Input data:
--*--

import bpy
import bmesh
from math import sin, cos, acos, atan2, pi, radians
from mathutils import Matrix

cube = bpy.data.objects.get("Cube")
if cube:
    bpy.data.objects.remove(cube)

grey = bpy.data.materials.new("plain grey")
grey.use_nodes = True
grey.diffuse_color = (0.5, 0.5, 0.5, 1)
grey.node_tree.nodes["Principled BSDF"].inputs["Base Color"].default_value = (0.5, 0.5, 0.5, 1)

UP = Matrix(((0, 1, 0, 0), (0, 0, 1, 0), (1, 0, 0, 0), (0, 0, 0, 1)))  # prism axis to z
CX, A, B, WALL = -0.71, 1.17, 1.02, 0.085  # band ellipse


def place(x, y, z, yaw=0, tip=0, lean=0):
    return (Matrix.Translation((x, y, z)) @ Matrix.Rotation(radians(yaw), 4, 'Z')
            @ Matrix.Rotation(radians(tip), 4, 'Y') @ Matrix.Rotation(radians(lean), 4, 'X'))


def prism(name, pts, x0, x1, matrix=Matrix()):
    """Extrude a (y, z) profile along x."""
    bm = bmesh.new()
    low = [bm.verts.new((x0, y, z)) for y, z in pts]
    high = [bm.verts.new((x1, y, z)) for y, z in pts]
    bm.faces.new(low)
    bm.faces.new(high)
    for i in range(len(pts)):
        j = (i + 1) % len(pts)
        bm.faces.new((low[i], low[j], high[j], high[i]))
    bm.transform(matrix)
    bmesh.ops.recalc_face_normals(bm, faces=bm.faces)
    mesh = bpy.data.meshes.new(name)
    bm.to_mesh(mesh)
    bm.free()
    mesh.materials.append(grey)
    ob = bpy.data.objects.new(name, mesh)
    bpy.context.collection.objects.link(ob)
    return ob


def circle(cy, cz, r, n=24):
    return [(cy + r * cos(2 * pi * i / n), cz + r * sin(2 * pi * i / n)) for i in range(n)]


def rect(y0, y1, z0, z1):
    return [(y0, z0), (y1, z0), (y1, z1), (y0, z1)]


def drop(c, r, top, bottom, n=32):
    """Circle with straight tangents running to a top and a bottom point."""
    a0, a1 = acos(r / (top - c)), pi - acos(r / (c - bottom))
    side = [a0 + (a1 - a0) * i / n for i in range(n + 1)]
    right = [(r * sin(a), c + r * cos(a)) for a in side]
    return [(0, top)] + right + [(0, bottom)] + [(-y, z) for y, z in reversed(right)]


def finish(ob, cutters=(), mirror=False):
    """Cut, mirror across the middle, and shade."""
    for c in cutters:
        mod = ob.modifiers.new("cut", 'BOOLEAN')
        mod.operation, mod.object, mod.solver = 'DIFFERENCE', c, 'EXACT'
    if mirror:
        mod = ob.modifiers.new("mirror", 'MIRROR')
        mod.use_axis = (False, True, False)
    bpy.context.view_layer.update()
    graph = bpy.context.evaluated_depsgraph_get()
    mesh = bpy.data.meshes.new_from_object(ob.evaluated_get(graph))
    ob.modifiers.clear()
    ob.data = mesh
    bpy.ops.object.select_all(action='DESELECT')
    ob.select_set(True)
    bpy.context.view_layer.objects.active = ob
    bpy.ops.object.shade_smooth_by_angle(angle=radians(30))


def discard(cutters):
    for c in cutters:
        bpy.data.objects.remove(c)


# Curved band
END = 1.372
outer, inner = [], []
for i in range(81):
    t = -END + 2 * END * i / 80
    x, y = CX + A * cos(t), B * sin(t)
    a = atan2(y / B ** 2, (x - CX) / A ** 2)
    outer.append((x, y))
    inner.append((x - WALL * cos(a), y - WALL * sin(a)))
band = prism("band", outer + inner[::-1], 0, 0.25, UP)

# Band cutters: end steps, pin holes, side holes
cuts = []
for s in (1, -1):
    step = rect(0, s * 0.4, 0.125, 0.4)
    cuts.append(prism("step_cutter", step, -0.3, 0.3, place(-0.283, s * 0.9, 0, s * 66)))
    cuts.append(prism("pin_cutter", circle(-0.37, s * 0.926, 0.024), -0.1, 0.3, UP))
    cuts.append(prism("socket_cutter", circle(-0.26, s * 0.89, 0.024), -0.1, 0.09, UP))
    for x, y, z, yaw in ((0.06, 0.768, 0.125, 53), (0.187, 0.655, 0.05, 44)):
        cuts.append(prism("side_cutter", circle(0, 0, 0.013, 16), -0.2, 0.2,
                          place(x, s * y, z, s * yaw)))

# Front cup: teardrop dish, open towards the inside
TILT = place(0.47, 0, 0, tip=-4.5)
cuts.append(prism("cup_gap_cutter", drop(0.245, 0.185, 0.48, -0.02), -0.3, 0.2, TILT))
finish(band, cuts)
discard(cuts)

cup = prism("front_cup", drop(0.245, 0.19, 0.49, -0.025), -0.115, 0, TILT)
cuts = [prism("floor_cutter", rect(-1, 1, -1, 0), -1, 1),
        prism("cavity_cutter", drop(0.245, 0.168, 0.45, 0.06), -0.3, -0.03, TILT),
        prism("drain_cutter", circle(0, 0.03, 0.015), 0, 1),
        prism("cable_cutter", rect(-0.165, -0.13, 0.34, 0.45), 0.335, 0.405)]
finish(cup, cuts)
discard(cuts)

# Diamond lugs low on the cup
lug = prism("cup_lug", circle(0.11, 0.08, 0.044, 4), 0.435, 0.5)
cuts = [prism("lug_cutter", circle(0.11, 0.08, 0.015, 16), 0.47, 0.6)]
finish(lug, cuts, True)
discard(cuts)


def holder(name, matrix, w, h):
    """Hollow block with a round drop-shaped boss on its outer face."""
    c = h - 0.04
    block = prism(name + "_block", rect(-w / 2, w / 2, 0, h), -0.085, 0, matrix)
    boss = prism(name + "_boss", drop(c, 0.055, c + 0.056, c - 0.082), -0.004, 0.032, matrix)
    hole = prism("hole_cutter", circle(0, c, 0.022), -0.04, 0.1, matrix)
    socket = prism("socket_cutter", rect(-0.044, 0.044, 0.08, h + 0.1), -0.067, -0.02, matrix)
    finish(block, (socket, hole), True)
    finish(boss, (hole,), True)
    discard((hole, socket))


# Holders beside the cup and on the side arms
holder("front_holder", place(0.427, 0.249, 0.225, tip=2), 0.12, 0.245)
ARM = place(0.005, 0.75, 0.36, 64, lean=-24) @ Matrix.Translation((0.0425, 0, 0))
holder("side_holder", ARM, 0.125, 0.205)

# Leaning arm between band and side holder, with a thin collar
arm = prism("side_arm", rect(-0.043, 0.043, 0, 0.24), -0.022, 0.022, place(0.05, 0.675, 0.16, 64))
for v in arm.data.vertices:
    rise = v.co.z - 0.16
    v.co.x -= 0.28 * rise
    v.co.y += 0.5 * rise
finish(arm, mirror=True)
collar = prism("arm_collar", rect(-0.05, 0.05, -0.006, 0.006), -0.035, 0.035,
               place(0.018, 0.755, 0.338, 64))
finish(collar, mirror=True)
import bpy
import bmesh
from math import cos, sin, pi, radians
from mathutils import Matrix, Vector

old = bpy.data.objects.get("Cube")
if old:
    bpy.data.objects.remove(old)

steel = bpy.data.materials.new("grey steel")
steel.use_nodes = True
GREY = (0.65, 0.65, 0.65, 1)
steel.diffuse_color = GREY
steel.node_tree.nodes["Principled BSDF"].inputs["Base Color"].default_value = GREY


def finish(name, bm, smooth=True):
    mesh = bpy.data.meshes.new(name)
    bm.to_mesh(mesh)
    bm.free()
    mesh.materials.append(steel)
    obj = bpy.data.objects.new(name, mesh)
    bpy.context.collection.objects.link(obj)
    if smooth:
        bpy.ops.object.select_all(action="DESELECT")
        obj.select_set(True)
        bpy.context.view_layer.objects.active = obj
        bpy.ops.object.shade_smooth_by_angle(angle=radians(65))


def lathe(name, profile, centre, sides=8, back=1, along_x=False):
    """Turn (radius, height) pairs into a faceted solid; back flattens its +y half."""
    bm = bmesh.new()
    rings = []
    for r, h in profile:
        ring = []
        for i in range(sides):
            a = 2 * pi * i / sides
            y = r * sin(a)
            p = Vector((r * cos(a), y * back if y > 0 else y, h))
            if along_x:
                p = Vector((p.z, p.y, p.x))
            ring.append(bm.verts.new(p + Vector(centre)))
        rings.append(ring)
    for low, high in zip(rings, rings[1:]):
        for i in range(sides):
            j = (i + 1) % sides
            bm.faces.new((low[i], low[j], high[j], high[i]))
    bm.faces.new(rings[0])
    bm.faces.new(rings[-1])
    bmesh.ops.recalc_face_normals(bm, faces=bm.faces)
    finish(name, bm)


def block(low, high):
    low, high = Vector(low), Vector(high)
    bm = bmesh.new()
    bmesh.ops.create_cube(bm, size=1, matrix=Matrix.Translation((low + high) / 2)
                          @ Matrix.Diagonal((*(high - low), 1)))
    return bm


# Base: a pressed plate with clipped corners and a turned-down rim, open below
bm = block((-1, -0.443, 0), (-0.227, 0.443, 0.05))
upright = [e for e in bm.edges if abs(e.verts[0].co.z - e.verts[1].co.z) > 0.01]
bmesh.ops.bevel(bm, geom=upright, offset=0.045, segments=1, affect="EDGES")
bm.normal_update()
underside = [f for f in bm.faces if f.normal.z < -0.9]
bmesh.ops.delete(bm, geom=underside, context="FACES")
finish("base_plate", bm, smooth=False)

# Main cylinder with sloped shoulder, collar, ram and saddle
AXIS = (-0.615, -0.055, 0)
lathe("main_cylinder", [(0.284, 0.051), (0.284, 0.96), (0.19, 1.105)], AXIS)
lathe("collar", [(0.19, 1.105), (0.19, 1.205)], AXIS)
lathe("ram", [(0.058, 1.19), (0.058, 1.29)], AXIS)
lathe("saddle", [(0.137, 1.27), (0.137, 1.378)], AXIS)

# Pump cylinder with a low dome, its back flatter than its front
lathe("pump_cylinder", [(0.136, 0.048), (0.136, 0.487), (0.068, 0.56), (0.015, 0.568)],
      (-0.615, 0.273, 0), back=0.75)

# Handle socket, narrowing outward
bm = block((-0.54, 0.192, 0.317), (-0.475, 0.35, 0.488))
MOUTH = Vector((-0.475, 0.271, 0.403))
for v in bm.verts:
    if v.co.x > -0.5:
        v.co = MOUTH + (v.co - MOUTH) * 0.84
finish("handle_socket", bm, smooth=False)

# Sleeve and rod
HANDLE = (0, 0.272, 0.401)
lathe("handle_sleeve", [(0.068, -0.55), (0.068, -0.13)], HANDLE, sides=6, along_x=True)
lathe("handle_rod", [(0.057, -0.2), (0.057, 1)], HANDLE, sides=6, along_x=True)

--*--

Exercise goal: Once the line containing "mirror across the" has been written out, please stop; every line before it, back to the first line of the records above, should be given exactly.

Result of the exercise:
import bpy
import bmesh
from math import sin, cos, acos, atan2, pi, radians
from mathutils import Matrix

cube = bpy.data.objects.get("Cube")
if cube:
    bpy.data.objects.remove(cube)

grey = bpy.data.materials.new("plain grey")
grey.use_nodes = True
grey.diffuse_color = (0.5, 0.5, 0.5, 1)
grey.node_tree.nodes["Principled BSDF"].inputs["Base Color"].default_value = (0.5, 0.5, 0.5, 1)

UP = Matrix(((0, 1, 0, 0), (0, 0, 1, 0), (1, 0, 0, 0), (0, 0, 0, 1)))  # prism axis to z
CX, A, B, WALL = -0.71, 1.17, 1.02, 0.085  # band ellipse


def place(x, y, z, yaw=0, tip=0, lean=0):
    return (Matrix.Translation((x, y, z)) @ Matrix.Rotation(radians(yaw), 4, 'Z')
            @ Matrix.Rotation(radians(tip), 4, 'Y') @ Matrix.Rotation(radians(lean), 4, 'X'))


def prism(name, pts, x0, x1, matrix=Matrix()):
    """Extrude a (y, z) profile along x."""
    bm = bmesh.new()
    low = [bm.verts.new((x0, y, z)) for y, z in pts]
    high = [bm.verts.new((x1, y, z)) for y, z in pts]
    bm.faces.new(low)
    bm.faces.new(high)
    for i in range(len(pts)):
        j = (i + 1) % len(pts)
        bm.faces.new((low[i], low[j], high[j], high[i]))
    bm.transform(matrix)
    bmesh.ops.recalc_face_normals(bm, faces=bm.faces)
    mesh = bpy.data.meshes.new(name)
    bm.to_mesh(mesh)
    bm.free()
    mesh.materials.append(grey)
    ob = bpy.data.objects.new(name, mesh)
    bpy.context.collection.objects.link(ob)
    return ob


def circle(cy, cz, r, n=24):
    return [(cy + r * cos(2 * pi * i / n), cz + r * sin(2 * pi * i / n)) for i in range(n)]


def rect(y0, y1, z0, z1):
    return [(y0, z0), (y1, z0), (y1, z1), (y0, z1)]


def drop(c, r, top, bottom, n=32):
    """Circle with straight tangents running to a top and a bottom point."""
    a0, a1 = acos(r / (top - c)), pi - acos(r / (c - bottom))
    side = [a0 + (a1 - a0) * i / n for i in range(n + 1)]
    right = [(r * sin(a), c + r * cos(a)) for a in side]
    return [(0, top)] + right + [(0, bottom)] + [(-y, z) for y, z in reversed(right)]


def finish(ob, cutters=(), mirror=False):
    """Cut, mirror across the middle, and shade."""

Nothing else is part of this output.